In cars, make sure you keep the temperature comfortable; your cat doesn’t enjoy exposure to extreme heat or cold any more than you do.

Make Room for a Portable Litter Box

A portable potty won’t be as pleasant as your cat’s regular litter space, but you’ll need to provide one.

Fortunately, there are many different types of portable litter boxes on the market. Some of them are made of foldable fabric, while others are made of recycled paper.

On longer trips, you should give kitty a potty break every 2-3 hours.

Domestic Cat Using Portable Litter Box.

Keep Your Cat Hydrated

Always keep your cat hydrated. During a long trip, you can let your cat drink from a dripless water dispenser made specifically for travel. It’ll make your cat look like an enormous gerbil, but there’s no shame in that.

Food is trickier. Many cats are prone to motion sickness, and no one wants their feline travel companion to start vomiting.
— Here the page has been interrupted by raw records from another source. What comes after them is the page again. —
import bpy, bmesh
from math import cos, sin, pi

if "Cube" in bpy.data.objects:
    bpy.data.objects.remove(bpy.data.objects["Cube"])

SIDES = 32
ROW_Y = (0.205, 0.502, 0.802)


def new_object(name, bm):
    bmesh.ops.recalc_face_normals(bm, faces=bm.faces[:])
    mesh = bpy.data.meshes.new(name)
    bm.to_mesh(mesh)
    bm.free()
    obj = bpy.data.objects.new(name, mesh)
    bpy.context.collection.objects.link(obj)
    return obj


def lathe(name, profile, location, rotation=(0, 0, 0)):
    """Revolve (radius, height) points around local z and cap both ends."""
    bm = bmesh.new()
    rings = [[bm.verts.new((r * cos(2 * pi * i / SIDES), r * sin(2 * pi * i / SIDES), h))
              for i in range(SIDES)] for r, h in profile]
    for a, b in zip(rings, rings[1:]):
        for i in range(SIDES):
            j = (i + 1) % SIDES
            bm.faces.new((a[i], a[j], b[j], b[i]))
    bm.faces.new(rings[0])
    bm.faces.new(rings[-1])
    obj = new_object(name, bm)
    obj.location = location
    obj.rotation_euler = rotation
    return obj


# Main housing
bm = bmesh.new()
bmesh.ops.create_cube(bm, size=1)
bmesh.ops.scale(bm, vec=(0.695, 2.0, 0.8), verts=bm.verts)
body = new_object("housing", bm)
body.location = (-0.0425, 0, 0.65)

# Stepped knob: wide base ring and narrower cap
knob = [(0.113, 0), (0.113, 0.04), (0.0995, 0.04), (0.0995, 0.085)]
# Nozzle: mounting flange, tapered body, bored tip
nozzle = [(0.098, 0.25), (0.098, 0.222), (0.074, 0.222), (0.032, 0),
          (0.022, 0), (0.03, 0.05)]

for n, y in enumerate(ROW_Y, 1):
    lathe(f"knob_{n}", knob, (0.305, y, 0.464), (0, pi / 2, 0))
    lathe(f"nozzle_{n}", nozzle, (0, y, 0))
As mean as this may sound, it’s wise to keep your cat’s stomach empty during short travel sessions. On longer trips, keep a bag of treats and cat food handy, but still keep the kitty feeding to a minimum.

Then your furry friend can enjoy a full meal when they’re back home. 

Bring Along Your Cat's Favorite Toys

Too much time in a confined space is enough to drive anyone batty (catty?). Pack a few of your feline friend’s favorite cat toys to keep them entertained!

Interactive toys like puzzles can provide the right kind of mental stimulation. You can also provide a blanket or bedding from home. Familiar items and scents can provide comfort and reduce stress.

Young striped kitten laying in a carrier on a bed

Ask Your Vet About Sedating Your Cat

If your kitty can’t travel without displaying extreme anxiety symptoms (like trembling, excessive meowing, or other stress behaviors), a sedative might be your last resort. Just remember, you MUST consult your veterinarian first.

Your vet will determine the right medication, let you know the correct dosage, and make sure you’re not giving your cat any meds that could exacerbate an existing health condition.

Your vet may prescribe one of the following medications to help your cat with travel-related anxiety:

  • Acepromazine 

  • Gabapentin 

  • Trazodone 

  • Alprazolam (Xanax)

Avoid giving your cat a sedative if possible, but if you can’t, you can’t. Some cats are especially unlikely to remain calm if the trip is long.

How Pet Insurance Can Help With Kitty Adventures

At ManyPets, we know your cat is a housewarming housemate and furry family member. That's why we offer cat insurance to help you take care of them, whether you need coverage for illnesses or accidents.

And if you and your feline friend find yourselves traveling out-of-state (or in Canada!), ManyPets insurance will continue to cover your cat for up to 90 days!


David Teich
Lead Editor

David oversees content strategy and development at ManyPets. As Lead Editor, he focuses on delivering accurate information related to pet care and insurance. David’s editorial background spans more than a decade, including a pivotal role at Digiday, where he wrote content and managed relationships with media and tech companies. As an Associate Editor at Cynopsis Media, David wrote the Cynopsis Digital newsletter and interviewed executives and digital marketing experts in the TV industry. His background also includes film journalism. His diverse experiences in journalism and marketing underpins his role in shaping content within the pet care industry.